      This is the maximum number of uploads you want to allow at the same time from the same user. If this is set to 1, users will only be able to send you 1 file at a time. I don't know what the default value for this option is if it's not defined in your config file.

      Setting Limits for the number of simultaneous outbound transfers
      ------------------------------------------------------------------------------------

      Neither of these work. I don't know why.

      1. limit_uls=1
      This tells your waste server whether or not to limit the number of outbound file transfers. I do not know what the default value for this option is if it's not defined in your config file.

      2. ul_limit=16
      This option is ignored if limit_uls is set to 0. This tells your waste server how many outbound transfers are allowed at one time. I do not know what the default value for this option is if it's not defined in your config file.

      Maintaining Connections (Auto connecting / reconnecting)
      --------------------------------------------------------------------------

      Update: Apparently this isn't a mistake. According to the forums at waste.sf.net, these options aren't valid in waste 1.5 beta2. Apparently there will be a "stay alive" feature added to waste 1.6

      (FIXME: Not sure what's up with these options. They don't seem to work. Or (more likely) I'm just not using them correctly.)

      1. keepupnet=1
      This tells your waste server how many connections it should maintain at any given time. I do not know what the default value is for this option if it's not included in your config file. I think it's 0.

      2. concb_#=IP Address[:port]
      These options tell your waste server which IP addresses it should try auto connecting/reconnecting to. Examples:

      concb_0=192.168.1.10
      concb_1=192.168.1.12:8009

      The first one will try to connect to 192.168.1.10 using the default port (1337).
      The second one will try to connect to 192.168.1.12 using port 8009

      Auto Accepting Keys / Rebroadcasting
      ------------------------------------------------
      Update: This option seems to be hardwired to "keydistflags=5" (or possibly 1) for the server. No matter how I set it, the server will autoaccept keys. I'm not sure if it auto rebroadcasts keys or not.

      1. keydistflags=0

      This option is a little tricky for the uninitiated. It uses 3 bits to determine it's behavior. I don't know what the default value is for this option if it's not defined in the config file.

      1st bit - Determines if we auto-accept keys that were broadcast by others.
      2nd bit - Determines if we prompt to receive keys that were broadcast by others.
      3rd bit - Determines if we rebroadcast keys that were broadcast by others.

      Here are the 8 possible settings.
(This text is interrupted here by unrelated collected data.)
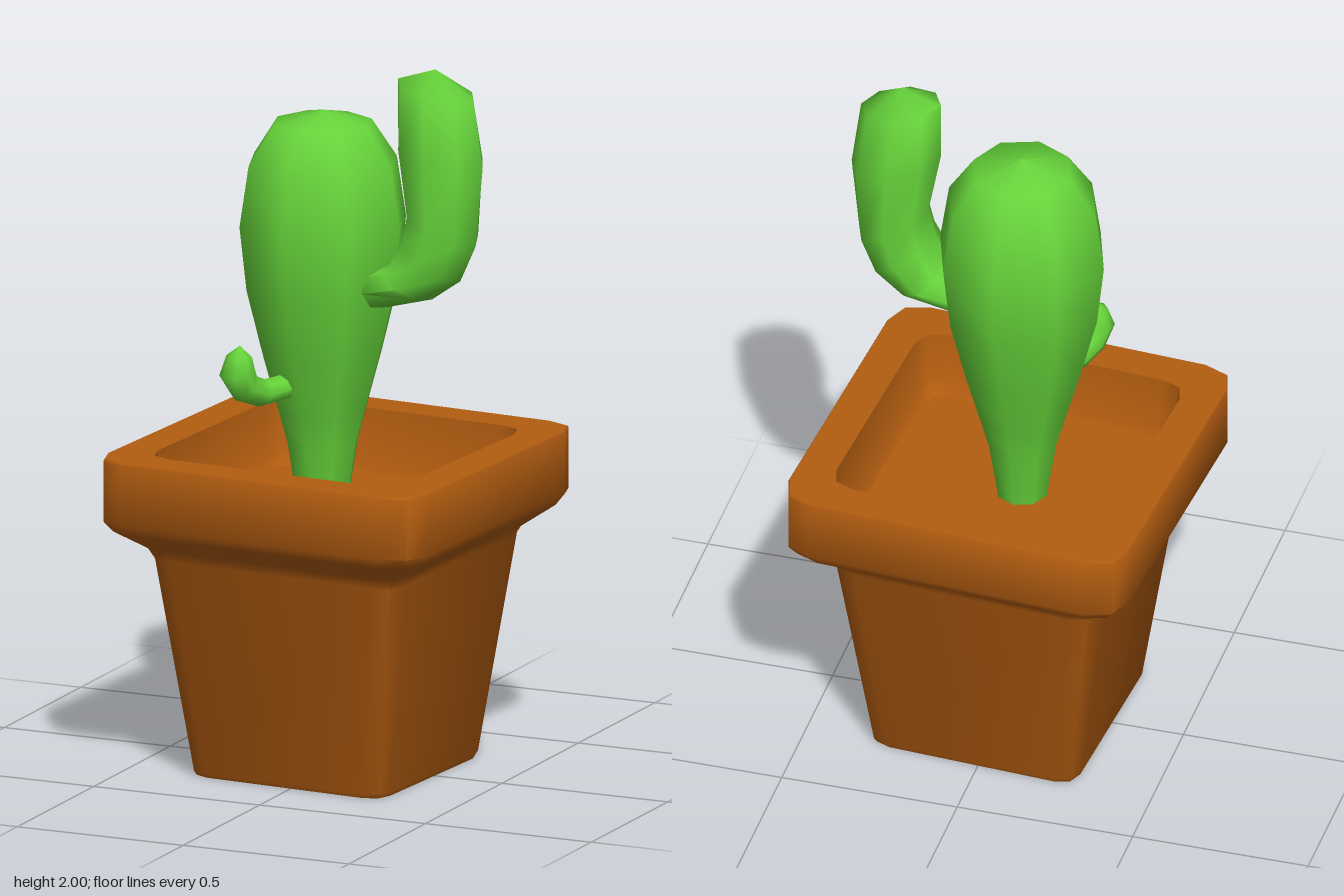
import * as THREE from 'three';
import { toCreasedNormals } from 'three/addons/utils/BufferGeometryUtils.js';

const clay = new THREE.MeshStandardMaterial({ color: 0xb35d10 });
clay.name = 'terracotta';
const green = new THREE.MeshStandardMaterial({ color: 0x66d33a });
green.name = 'cactusGreen';

// Skin a closed surface over matching rings; a ring may collapse to a point
function loft(rings, crease) {
  const pos = [];
  const n = rings[0].length;
  const tri = (a, b, c) => {
    if (new THREE.Triangle(a, b, c).getArea() > 1e-9) {
      for (const p of [a, b, c]) pos.push(p.x, p.y, p.z);
    }
  };
  for (let i = 0; i < rings.length - 1; i++) {
    for (let j = 0; j < n; j++) {
      const k = (j + 1) % n;
      tri(rings[i][j], rings[i][k], rings[i + 1][k]);
      tri(rings[i][j], rings[i + 1][k], rings[i + 1][j]);
    }
  }
  const geo = new THREE.BufferGeometry();
  geo.setAttribute('position', new THREE.Float32BufferAttribute(pos, 3));
  return toCreasedNormals(geo, crease);
}

// Square ring with each corner rounded by three points
function squareRing(half, y) {
  const ring = [];
  for (let q = 0; q < 4; q++) {
    for (const [u, v] of [[1, 0.81], [0.95, 0.95], [0.81, 1]]) {
      const p = new THREE.Vector3(u * half, y, -v * half);
      ring.push(p.applyAxisAngle(new THREE.Vector3(0, 1, 0), q * Math.PI / 2));
    }
  }
  return ring;
}

// Arm from sections [outerX, outerY, innerX, innerY, halfDepth]
function armGeometry(sections, sides = 8) {
  const rings = sections.map(([ox, oy, ix, iy, w]) => {
    const ring = [];
    for (let j = 0; j < sides; j++) {
      const a = (j / sides) * Math.PI * 2;
      const c = Math.cos(a) / 2;
      ring.push(new THREE.Vector3(
        (ox + ix) / 2 + (ox - ix) * c,
        (oy + iy) / 2 + (oy - iy) * c,
        -w * Math.sin(a)));
    }
    return ring;
  });
  return loft(rings, 1.3);
}

export function createModel() {
  const model = new THREE.Group();
  model.name = 'pottedCactus';
  const add = (name, geo, mat) => {
    const mesh = new THREE.Mesh(geo, mat);
    mesh.name = name;
    model.add(mesh);
    return mesh;
  };
  const turn = -0.0624;

  // Square pot: underside, tapered wall, flared rim, inner wall and floor
  const potProfile = [
    [0, 0], [0.296, 0], [0.302, 0.012], [0.385, 0.62], [0.4, 0.65], [0.475, 0.705],
    [0.495, 0.735], [0.495, 0.905], [0.492, 0.91],
    [0.386, 0.91], [0.372, 0.76], [0.355, 0.73], [0, 0.73],
  ];
  const pot = add('pot', loft(potProfile.map(([h, y]) => squareRing(h, y)), 0.9), clay);
  pot.rotation.y = turn;

  // Eight-sided main stem
  const stemProfile = [
    [0.07, 0.72], [0.1, 0.91], [0.125, 1.0], [0.17, 1.16], [0.218, 1.35],
    [0.238, 1.53], [0.212, 1.7], [0.14, 1.81], [0, 1.845],
  ].map(([r, y]) => new THREE.Vector2(r, y));
  const stem = add('stem', new THREE.LatheGeometry(stemProfile, 8), green);
  stem.position.x = -0.04;
  stem.rotation.y = turn;

  // Large arm curving up on the left
  const largeArm = add('largeArm', armGeometry([
    [0.12, 1.37, 0.12, 1.37, 0],
    [0.15, 1.31, 0.12, 1.43, 0.1],
    [0.3, 1.35, 0.175, 1.44, 0.115],
    [0.385, 1.41, 0.215, 1.53, 0.115],
    [0.43, 1.51, 0.232, 1.61, 0.115],
    [0.452, 1.73, 0.198, 1.79, 0.115],
    [0.425, 1.925, 0.197, 1.963, 0.088],
    [0.31, 2.0, 0.31, 2.0, 0],
  ]), green);
  largeArm.position.z = 0.022;

  // Small sprout at the front right
  const smallArm = add('smallArm', armGeometry([
    [0.11, 1.08, 0.11, 1.08, 0],
    [0.12, 1.05, 0.11, 1.12, 0.04],
    [0.22, 1.04, 0.2, 1.115, 0.043],
    [0.3, 1.07, 0.235, 1.13, 0.045],
    [0.345, 1.135, 0.242, 1.155, 0.048],
    [0.322, 1.195, 0.252, 1.19, 0.036],
    [0.285, 1.222, 0.285, 1.222, 0],
  ]), green);
  smallArm.position.x = -0.04;
  smallArm.rotation.y = -2.06;

  return model;
}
      0 = Do NOT auto-accept keys that were broadcast by others.
      Do NOT prompt to receive keys that were broadcast by others.
      Do NOT rebroadcast keys that were broadcast by others.

      1 = Do auto-accept keys that were broadcast by others.
      Do NOT prompt to receive keys that were broadcast by others.
      Do NOT rebroadcast keys that were broadcast by others.

      2 = Do NOT auto-accept keys that were broadcast by others.
      Do prompt to receive keys that were broadcast by others.
      Do NOT rebroadcast keys that were broadcast by others.

      3 = We can't prompt AND auto-accept at the same time, so this just has the same effect as 1.

      4 = Do NOT auto-accept keys that were broadcast by others.
      Do NOT prompt to receive keys that were broadcast by others.
      Do rebroadcast keys that were broadcast by others.

      5 = Do auto-accept keys that were broadcast by others.
      Do NOT prompt to receive keys that were broadcast by others.
      Do rebroadcast keys that were broadcast by others.

      6 = Do NOT auto-accept keys that were broadcast by others.
      Do prompt to receive keys that were broadcast by others.
      Do rebroadcast keys that were broadcast by others.

      7 = We can't prompt AND auto-accept at the same time, so this just has the same effect as 5.

      Note: For the purpose of a background server process, the only values that make sense are 0, 1, 4, or 5.